During the normal operation of a Rails application, objects may be created, updated, and destroyed. Active Record provides hooks into this object life cycle so that you can control your application and its data.

Callbacks allow you to trigger logic before or after an alteration of an object's state.

2 Callbacks Overview
Callbacks are methods that get called at certain moments of an object's life cycle. With callbacks it is possible to write code that will run whenever an Active Record object is created, saved, updated, deleted, validated, or loaded from the database.


15. What are filters in ROR

Answer: Filters enable controllers to run shared pre- and post-processing code for its actions. These filters can be used to do authentication, caching, or auditing before the intended action is performed. Or to do localization or output compression after the action has been performed. Filters have access to the request, response, and all the instance variables set by other filters in the chain or by the action (in the case of after filters).

around_filter: Around filters wrap an action, executing code both before and after.
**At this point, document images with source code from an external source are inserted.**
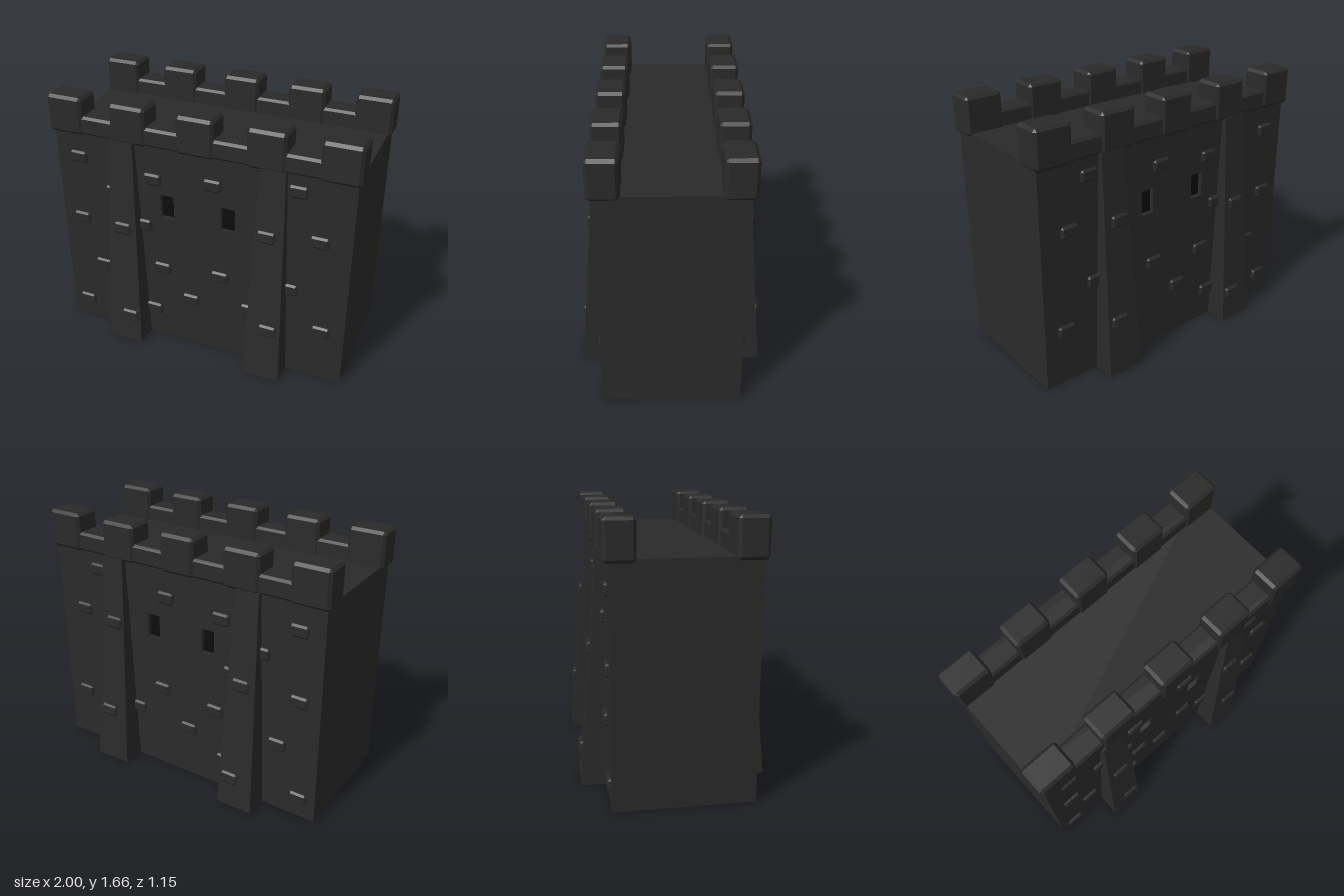
import * as THREE from 'three';
import { ConvexGeometry } from 'three/addons/geometries/ConvexGeometry.js';

const stone = new THREE.MeshStandardMaterial({ color: 0x2a2a2a, flatShading: true });
const dark = new THREE.MeshStandardMaterial({ color: 0x0b0b0b });

const HALF = 0.98, TOP = 1.44, FACE = 0.42, RECESS = 0.03;
const WINDOWS = [-0.205, 0.205];
const BUTTRESSES = [-0.4925, 0.4925];
const MERLONS = [-0.88, -0.445, 0, 0.445, 0.88];

// protruding bricks as [x, y], on the flat wall and on the buttresses
const WALL_BRICKS = [
  [-0.82, 1.26], [-0.3, 1.2], [0.105, 1.24], [0.64, 1.315], [-0.58, 1.055],
  [-0.38, 0.86], [0.785, 1.01], [-0.84, 0.81], [-0.255, 0.555], [0.15, 0.59],
  [0.61, 0.63], [-0.705, 0.47], [-0.055, 0.355], [0.355, 0.39], [0.83, 0.365],
  [-0.33, 0.21], [-0.865, 0.135],
];
const BUTTRESS_BRICKS = [[-0.49, 0.845], [0.475, 1.005], [0.52, 0.36], [-0.45, 0.2]];

// box with every edge cut at 45 degrees
function chamferBox(w, h, d, c) {
  const pts = [];
  for (const x of [-1, 1]) for (const y of [-1, 1]) for (const z of [-1, 1]) {
    const [a, b, e] = [w / 2, h / 2, d / 2];
    pts.push(new THREE.Vector3(x * a, y * (b - c), z * (e - c)));
    pts.push(new THREE.Vector3(x * (a - c), y * b, z * (e - c)));
    pts.push(new THREE.Vector3(x * (a - c), y * (b - c), z * e));
  }
  return new ConvexGeometry(pts);
}

function add(parent, name, geometry, material, x = 0, y = 0, z = 0) {
  const mesh = new THREE.Mesh(geometry, material);
  mesh.name = name;
  mesh.position.set(x, y, z);
  parent.add(mesh);
  return mesh;
}

function rectPath(path, x0, y0, x1, y1) {
  path.moveTo(x0, y0);
  path.lineTo(x1, y0);
  path.lineTo(x1, y1);
  path.lineTo(x0, y1);
  path.closePath();
  return path;
}

// outer skin of the wall with window openings
function facingGeometry() {
  const shape = rectPath(new THREE.Shape(), -HALF, 0, HALF, TOP);
  for (const x of WINDOWS) {
    shape.holes.push(rectPath(new THREE.Path(), x - 0.045, 0.94, x + 0.045, 1.1));
  }
  return new THREE.ExtrudeGeometry(shape, { depth: RECESS, bevelEnabled: false });
}

// front plane of a buttress leans back as it rises
const LEAN = 0.12 / 1.43;
const buttressZ = (y) => 0.57 - LEAN * y;

function buttressGeometry() {
  const g = new THREE.BoxGeometry(1, 1.43, 1).translate(0, 0.715, 0);
  const p = g.attributes.position;
  for (let i = 0; i < p.count; i++) {
    const y = p.getY(i);
    p.setX(i, p.getX(i) * 2 * (0.122 - 0.045 * y / 1.43));
    p.setZ(i, p.getZ(i) > 0 ? buttressZ(y) : 0.4);
  }
  g.computeVertexNormals();
  return g;
}

// one long face; flip = -1 reverses the brick layout along x
function makeSide(name, flip) {
  const side = new THREE.Group();
  side.name = name;
  add(side, 'wallFacing', facingGeometry(), stone, 0, 0, FACE - RECESS);
  for (const x of WINDOWS) {
    add(side, 'window', new THREE.PlaneGeometry(0.09, 0.16), dark, x, 1.02, FACE - RECESS + 0.002);
  }

  const buttress = buttressGeometry();
  for (const x of BUTTRESSES) add(side, 'buttress', buttress, stone, x);

  const brick = chamferBox(0.118, 0.078, 0.06, 0.012);
  for (const [x, y] of WALL_BRICKS) add(side, 'brick', brick, stone, flip * x, y, FACE - 0.01);
  for (const [x, y] of BUTTRESS_BRICKS) {
    const b = add(side, 'buttressBrick', brick, stone, flip * x, y, buttressZ(y) - 0.012);
    b.rotation.x = -Math.atan(LEAN);
  }

  // battlements
  add(side, 'parapet', chamferBox(1.96, 0.12, 0.16, 0.015), stone, 0, 1.483, 0.361);
  const merlon = chamferBox(0.24, 0.243, 0.181, 0.018);
  for (const x of MERLONS) add(side, 'merlon', merlon, stone, x, 1.541, 0.362);
  return side;
}

export function createModel() {
  const model = new THREE.Group();
  model.name = 'castleWall';
  add(model, 'wallCore', new THREE.BoxGeometry(2 * HALF, TOP, 2 * (FACE - RECESS)), stone, 0, TOP / 2, 0);
  const back = makeSide('backSide', -1);
  back.rotation.y = Math.PI;
  model.add(makeSide('frontSide', 1), back);
  return model;
}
They may be declared as method references, blocks, or objects responding to filter or to both before and after.


16. What are prepend_before_filter and prepend_after_filter?

Answer: Using before_filter and after_filter appends the specified filters to the existing chain. That‘s usually just fine, but some times you care more about the order in which the filters are executed. When that‘s the case, you can use prepend_before_filter and prepend_after_filter. Filters added by these methods will be put at the beginning of their respective chain and executed before the rest. For example:
  class ShoppingController < ActionController::Base
    before_filter :verify_open_shop

  class CheckoutController < ShoppingController
    prepend_before_filter :ensure_items_in_cart, :ensure_items_in_stock


17.  What are engines?

Answer: Engines can be considered miniature applications that provide functionality to their host applications. A Rails application is actually just a "supercharged" engine, with the Rails::Application class inheriting a lot of its behavior from Rails::Engine.